Utah Education Association President Heidi Matthews explained that she appreciated the State Board of Ed's efforts, and they support the rule. However, she and Dr. Sara Jones, UEA Director Education Excellence and Government Relations, explained why they don't think the rule should take effect as-is.
"Our purpose today is to ensure the rule does not create unintended negative consequences for educators, that may result in license sanctions or disciplinary actions simply for teaching the adopted state core standards or adopted district curriculum," Dr. Jones said.
She said the current version of the rule requires clarifications, and she outlined those for the board.
The Academic Integrity Movement spoke second, with a different take. Jessica Fiveash with AIM outlined three recommendations to the board: Re-draft R277-328, establish an advisory committee that includes local parent groups, and respect the Utah Legislature's House and Senate-passed resolutions that ask the USBE to make sure Critical Race Theory is not taught in classrooms.
"Keep the focus of the rule on the intent of the House and Senate resolutions, keeping Critical Race Theory out of Utah schools," Fiveash said. "The intent was to ensure each student is taught based on potential and not race."
Mormon Women for Ethical Government joined via Zoom, applauding the USBE for "promoting teacher development." Briawna Hugh also presented two proposed amendments, one of which asks the USBE to clarify that educators won't be burdened with undue accusations.
The Utah Ethnic Studies Coalition also expressed that they think the rule needs amendments.
The organization submitted a list of proposed changes, and add more specific language to the rule.
Dr. Kathleen Christy said their goal is to strengthen core curricular standards reflective of history of all students' background and history.
"Because in Utah, we proudly celebrate our Pioneer heritage," Dr. Christy pointed out. "We want to incorporate ethnic studies into the Utah State core curriculum more explicitly to honor the beautiful diversity that defines Utah's enduring legacy."
The group explained that the rule has a lot of language saying what should not be included in equity profession development and needs to explain should be included.
Utah Citizens for Positive Change similarly asked for the same amendments to the rule as the Utah Ethnic Studies Coalition. The group made it clear they were in support of the rule but wanted those modifications.
The USBE received hundreds and hundreds of comments. Public records reveal 228 pages of public comment, with anywhere from one to five comments taking up each page.
During in-person public comment, many people told personal stories regarding race and history in Utah schools. Some made additional suggestions for amendments to the rule, including asking for protections for educators.
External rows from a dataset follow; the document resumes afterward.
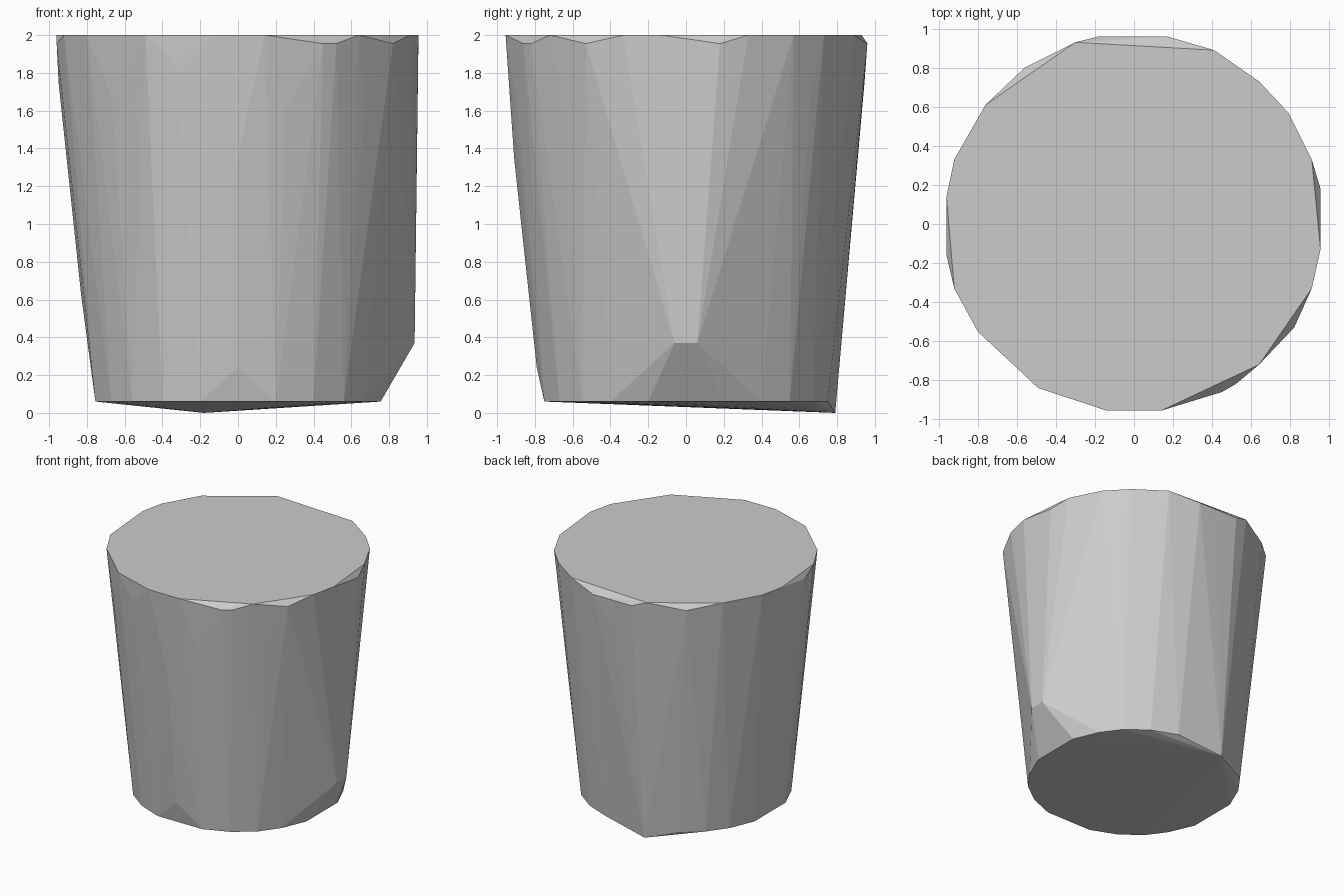
import bpy, bmesh

if "Cube" in bpy.data.objects:
    bpy.data.objects.remove(bpy.data.objects["Cube"], do_unlink=True)

grey = bpy.data.materials.new("plain_grey")
grey.use_nodes = True
colour = (0.6, 0.6, 0.6, 1)
grey.diffuse_color = colour
grey.node_tree.nodes["Principled BSDF"].inputs["Base Color"].default_value = colour

# Flat rim corners
rim = [(.41, .89), (.64, .73), (.79, .57), (.91, .33), (.955, -.13), (.91, -.33),
       (.64, -.72), (.14, -.955), (-.14, -.955), (-.49, -.84), (-.80, -.55),
       (-.92, -.33), (-.96, .14), (-.92, .33), (-.76, .61), (-.30, .93)]
# Rim corners that sit a little lower, making the chips
chips = [(-.18, .96), (.17, .96), (-.56, .80), (.955, .18), (.82, -.53),
         (.45, -.86), (.52, -.82), (-.96, -.16)]
# One quarter of the base outline, mirrored to all sides
base = [(.2, .75), (.4, .67), (.56, .55), (.67, .4), (.755, .2)]
# Bulges on the wall, and the lowest base corner
bulges = [(.935, -.06, .37), (.935, .06, .37), (0, -.79, .24), (0, -.91, 1.35),
          (-.83, 0, .62), (-.95, 0, 1.75), (0, .945, 1.75), (-.18, .79, 0),
          (-.33, -.885, 1.83), (.25, -.89, 1.6), (.67, -.645, 1.64),
          (-.67, -.65, 1.68), (.67, .66, 1.7), (-.67, .65, 1.68)]

points = [(x, y, 2) for x, y in rim] + [(x, y, 1.955) for x, y in chips] + bulges
for sx in (-1, 1):
    for sy in (-1, 1):
        points += [(sx * x, sy * y, .06) for x, y in base]

# Wrap the corners in a faceted solid
bm = bmesh.new()
for p in points:
    bm.verts.new(p)
result = bmesh.ops.convex_hull(bm, input=bm.verts[:])
loose = {g for g in result["geom_interior"] + result["geom_unused"]
         if isinstance(g, bmesh.types.BMVert)}
bmesh.ops.delete(bm, geom=list(loose), context="VERTS")
bmesh.ops.dissolve_limit(bm, angle_limit=.01, verts=bm.verts[:], edges=bm.edges[:])
bmesh.ops.recalc_face_normals(bm, faces=bm.faces[:])

mesh = bpy.data.meshes.new("tapered_block")
bm.to_mesh(mesh)
bm.free()
mesh.materials.append(grey)
block = bpy.data.objects.new("tapered_block", mesh)
bpy.context.collection.objects.link(block)
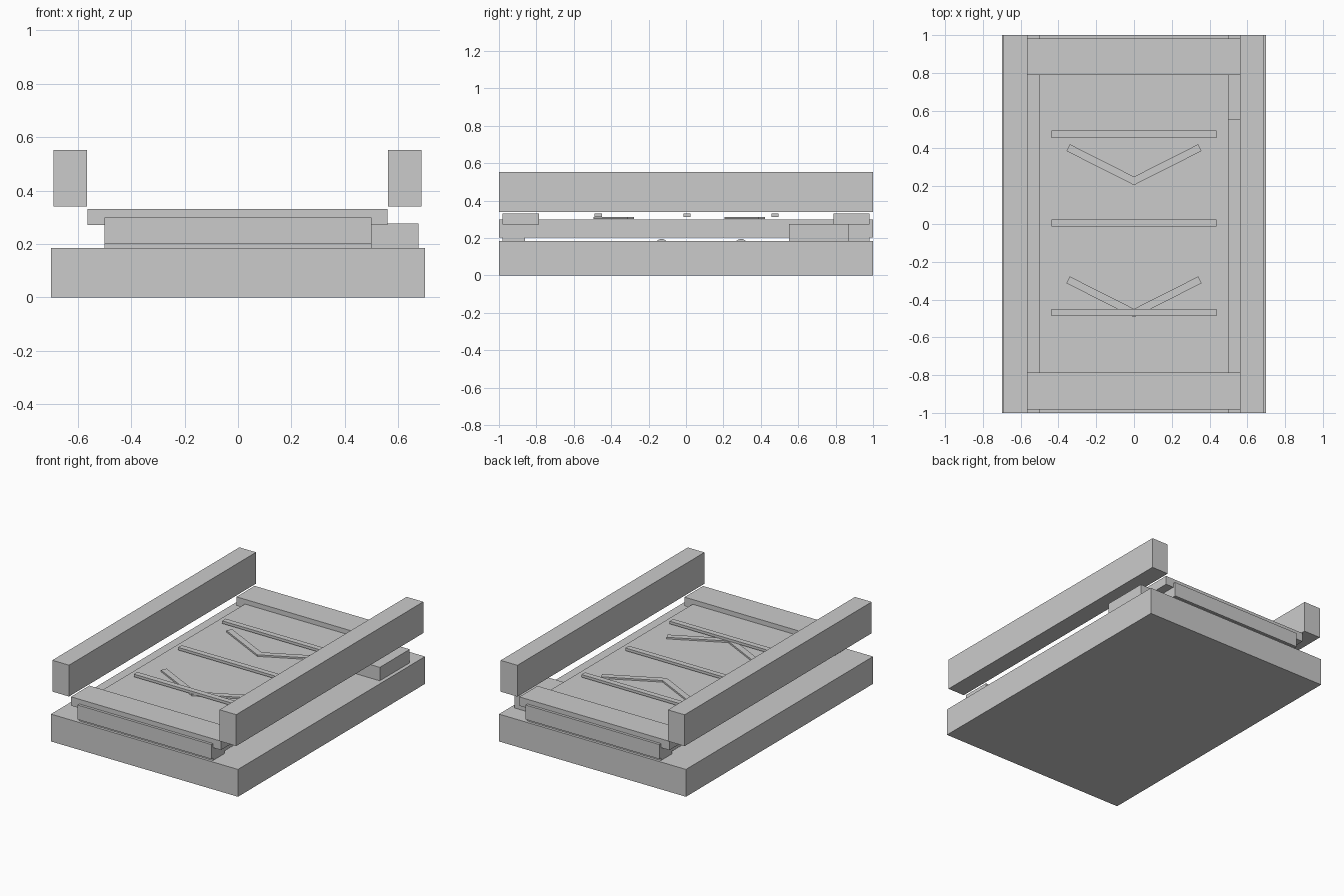
import bpy
from math import radians, pi

if "Cube" in bpy.data.objects:
    bpy.data.objects.remove(bpy.data.objects["Cube"])


def box(name, x, y, z, angle=0):
    """Box from (min, max) extents, optionally turned about its own z axis."""
    ext = (x, y, z)
    bpy.ops.mesh.primitive_cube_add(size=1, location=[(a + b) / 2 for a, b in ext],
                                    rotation=(0, 0, radians(angle)))
    ob = bpy.context.object
    ob.name = name
    ob.scale = [b - a for a, b in ext]
    return ob


# Base slab and raised side rails
box("base_slab", (-0.70, 0.70), (-1, 1), (0, 0.185))
box("left_rail", (-0.69, -0.565), (-1, 1), (0.34, 0.552))
box("right_rail", (0.562, 0.687), (-1, 1), (0.34, 0.552))

# Central bed with end crossbeams and spacer strips below
box("bed", (-0.50, 0.50), (-1, 1), (0.202, 0.30))
box("front_crossbeam", (-0.563, 0.56), (-0.982, -0.785), (0.272, 0.332))
box("back_crossbeam", (-0.563, 0.56), (0.788, 0.982), (0.272, 0.332))
box("front_spacer", (-0.50, 0.50), (-0.982, -0.86), (0.185, 0.202))
box("back_spacer", (-0.50, 0.50), (0.865, 0.982), (0.185, 0.202))

# Motor housing beside the bed
box("motor_housing", (0.50, 0.675), (0.552, 0.872), (0.185, 0.276))

# Rollers half sunk in the base
for i, y in enumerate((-0.13, 0.295)):
    bpy.ops.mesh.primitive_cylinder_add(vertices=24, radius=0.035, depth=0.95,
                                        location=(0, y, 0.16), rotation=(0, pi / 2, 0))
    bpy.context.object.name = f"roller_{i + 1}"
    bpy.ops.object.shade_smooth_by_angle()

# Cross slats above the bed
for i, y in enumerate((-0.469, 0.005, 0.475)):
    box(f"slat_{i + 1}", (-0.438, 0.437), (y - 0.019, y + 0.019), (0.312, 0.33))

# Chevron markers made of two angled bars each
for i, y in enumerate((-0.386, 0.314)):
    for side, s in (("left", -1), ("right", 1)):
        cx = 0.17 * s
        box(f"chevron_{i + 1}_{side}", (cx - 0.2, cx + 0.2), (y - 0.02, y + 0.02),
            (0.302, 0.313), 26.8 * s)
Others thought the rule was too vague and left too much to interpretation.
Several people brought up the controversy around Critical Race Theory, telling the USBE how harmful they thought it was.
USBE Public Relations Director Mark Peterson said the board has never discussed CRT. He said it never has been part of the discussion and is not part of the state standards.
He stressed that the purpose of the rule deals with professional development, and equity in the classroom.
"This would be professional development for teachers in each school district or charter school, would set their own professional development on that," Peterson said. "And it sets up some expectations for what equity and diversity looks like in the classroom."
Peterson explained that the USBE will meet on August 5 to discuss the rule, and all the public comment received.
He described how this can now go one of three ways: The board could decide to pass the rule as-is, choose to make amendments, or go back to the drawing board.
If the board passes the rule, it would take effect August 8.